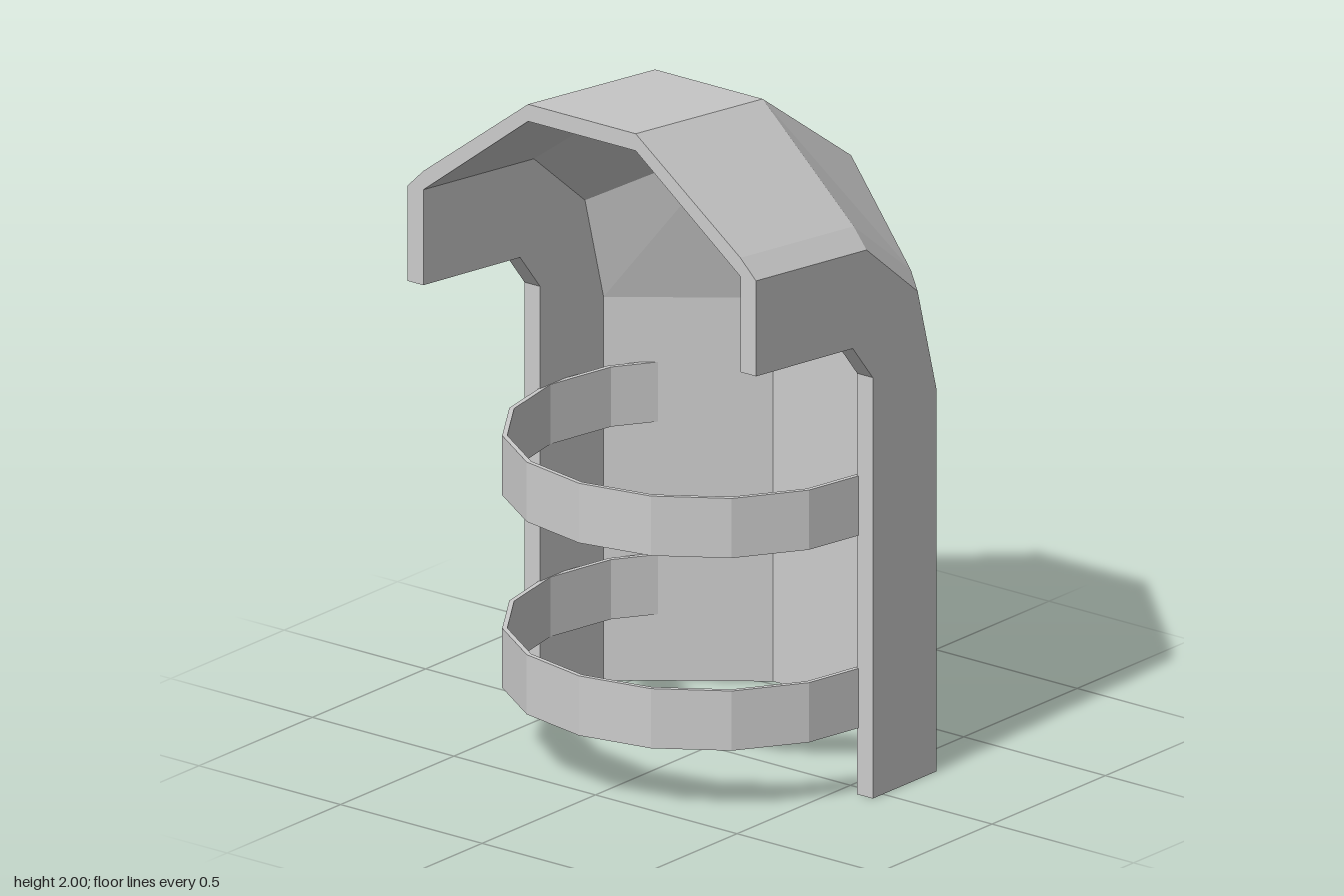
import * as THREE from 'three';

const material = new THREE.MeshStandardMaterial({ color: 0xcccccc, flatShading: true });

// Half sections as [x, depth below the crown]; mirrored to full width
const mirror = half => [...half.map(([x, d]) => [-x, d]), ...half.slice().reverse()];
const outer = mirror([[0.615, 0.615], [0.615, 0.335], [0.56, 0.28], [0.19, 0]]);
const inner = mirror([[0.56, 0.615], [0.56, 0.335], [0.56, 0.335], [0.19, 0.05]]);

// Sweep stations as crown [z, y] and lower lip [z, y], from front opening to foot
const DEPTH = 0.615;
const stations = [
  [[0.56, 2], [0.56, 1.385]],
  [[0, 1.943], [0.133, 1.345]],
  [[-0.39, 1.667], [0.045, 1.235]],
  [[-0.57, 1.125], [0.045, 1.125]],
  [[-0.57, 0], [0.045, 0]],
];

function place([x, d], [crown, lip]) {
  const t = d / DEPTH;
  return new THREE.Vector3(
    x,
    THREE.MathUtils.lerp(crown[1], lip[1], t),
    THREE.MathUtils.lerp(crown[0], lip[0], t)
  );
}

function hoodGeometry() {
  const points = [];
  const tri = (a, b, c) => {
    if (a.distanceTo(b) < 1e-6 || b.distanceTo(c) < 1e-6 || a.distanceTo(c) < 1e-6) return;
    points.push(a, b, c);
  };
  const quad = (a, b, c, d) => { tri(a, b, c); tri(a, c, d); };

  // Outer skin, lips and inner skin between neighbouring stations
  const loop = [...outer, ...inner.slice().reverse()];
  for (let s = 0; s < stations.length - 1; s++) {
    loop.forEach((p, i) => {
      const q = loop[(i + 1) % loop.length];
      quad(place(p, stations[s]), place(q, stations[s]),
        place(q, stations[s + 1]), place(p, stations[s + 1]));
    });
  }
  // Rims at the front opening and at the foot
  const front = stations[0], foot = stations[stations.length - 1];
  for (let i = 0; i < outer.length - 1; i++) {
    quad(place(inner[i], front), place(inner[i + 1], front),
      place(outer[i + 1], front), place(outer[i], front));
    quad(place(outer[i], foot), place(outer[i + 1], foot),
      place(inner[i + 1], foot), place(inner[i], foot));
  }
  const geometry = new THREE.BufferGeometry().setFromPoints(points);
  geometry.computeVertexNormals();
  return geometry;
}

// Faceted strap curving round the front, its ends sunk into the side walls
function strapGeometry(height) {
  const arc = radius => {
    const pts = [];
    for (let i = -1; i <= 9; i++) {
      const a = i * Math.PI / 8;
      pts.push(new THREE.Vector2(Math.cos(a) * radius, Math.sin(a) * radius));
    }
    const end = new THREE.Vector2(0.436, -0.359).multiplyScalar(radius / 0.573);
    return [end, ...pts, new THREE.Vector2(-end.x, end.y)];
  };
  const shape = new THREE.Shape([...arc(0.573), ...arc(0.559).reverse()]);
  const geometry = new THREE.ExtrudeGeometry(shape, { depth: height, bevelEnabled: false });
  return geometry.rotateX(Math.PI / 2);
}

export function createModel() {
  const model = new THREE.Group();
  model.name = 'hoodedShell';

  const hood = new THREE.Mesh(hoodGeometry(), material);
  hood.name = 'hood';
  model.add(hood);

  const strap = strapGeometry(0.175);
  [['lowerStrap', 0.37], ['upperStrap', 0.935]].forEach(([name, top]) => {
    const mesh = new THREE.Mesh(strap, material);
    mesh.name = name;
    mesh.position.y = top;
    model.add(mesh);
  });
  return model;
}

——

▸ **Task**
Everything from the line with "const points = [];" through the line with "['upperStrap', 0.935]].forEach(([name, top])" in the listing above must be retyped exactly, with nothing added.

▸ **Output for this exercise**
  const points = [];
  const tri = (a, b, c) => {
    if (a.distanceTo(b) < 1e-6 || b.distanceTo(c) < 1e-6 || a.distanceTo(c) < 1e-6) return;
    points.push(a, b, c);
  };
  const quad = (a, b, c, d) => { tri(a, b, c); tri(a, c, d); };

  // Outer skin, lips and inner skin between neighbouring stations
  const loop = [...outer, ...inner.slice().reverse()];
  for (let s = 0; s < stations.length - 1; s++) {
    loop.forEach((p, i) => {
      const q = loop[(i + 1) % loop.length];
      quad(place(p, stations[s]), place(q, stations[s]),
        place(q, stations[s + 1]), place(p, stations[s + 1]));
    });
  }
  // Rims at the front opening and at the foot
  const front = stations[0], foot = stations[stations.length - 1];
  for (let i = 0; i < outer.length - 1; i++) {
    quad(place(inner[i], front), place(inner[i + 1], front),
      place(outer[i + 1], front), place(outer[i], front));
    quad(place(outer[i], foot), place(outer[i + 1], foot),
      place(inner[i + 1], foot), place(inner[i], foot));
  }
  const geometry = new THREE.BufferGeometry().setFromPoints(points);
  geometry.computeVertexNormals();
  return geometry;
}

// Faceted strap curving round the front, its ends sunk into the side walls
function strapGeometry(height) {
  const arc = radius => {
    const pts = [];
    for (let i = -1; i <= 9; i++) {
      const a = i * Math.PI / 8;
      pts.push(new THREE.Vector2(Math.cos(a) * radius, Math.sin(a) * radius));
    }
    const end = new THREE.Vector2(0.436, -0.359).multiplyScalar(radius / 0.573);
    return [end, ...pts, new THREE.Vector2(-end.x, end.y)];
  };
  const shape = new THREE.Shape([...arc(0.573), ...arc(0.559).reverse()]);
  const geometry = new THREE.ExtrudeGeometry(shape, { depth: height, bevelEnabled: false });
  return geometry.rotateX(Math.PI / 2);
}

export function createModel() {
  const model = new THREE.Group();
  model.name = 'hoodedShell';

  const hood = new THREE.Mesh(hoodGeometry(), material);
  hood.name = 'hood';
  model.add(hood);

  const strap = strapGeometry(0.175);
  [['lowerStrap', 0.37], ['upperStrap', 0.935]].forEach(([name, top]) => {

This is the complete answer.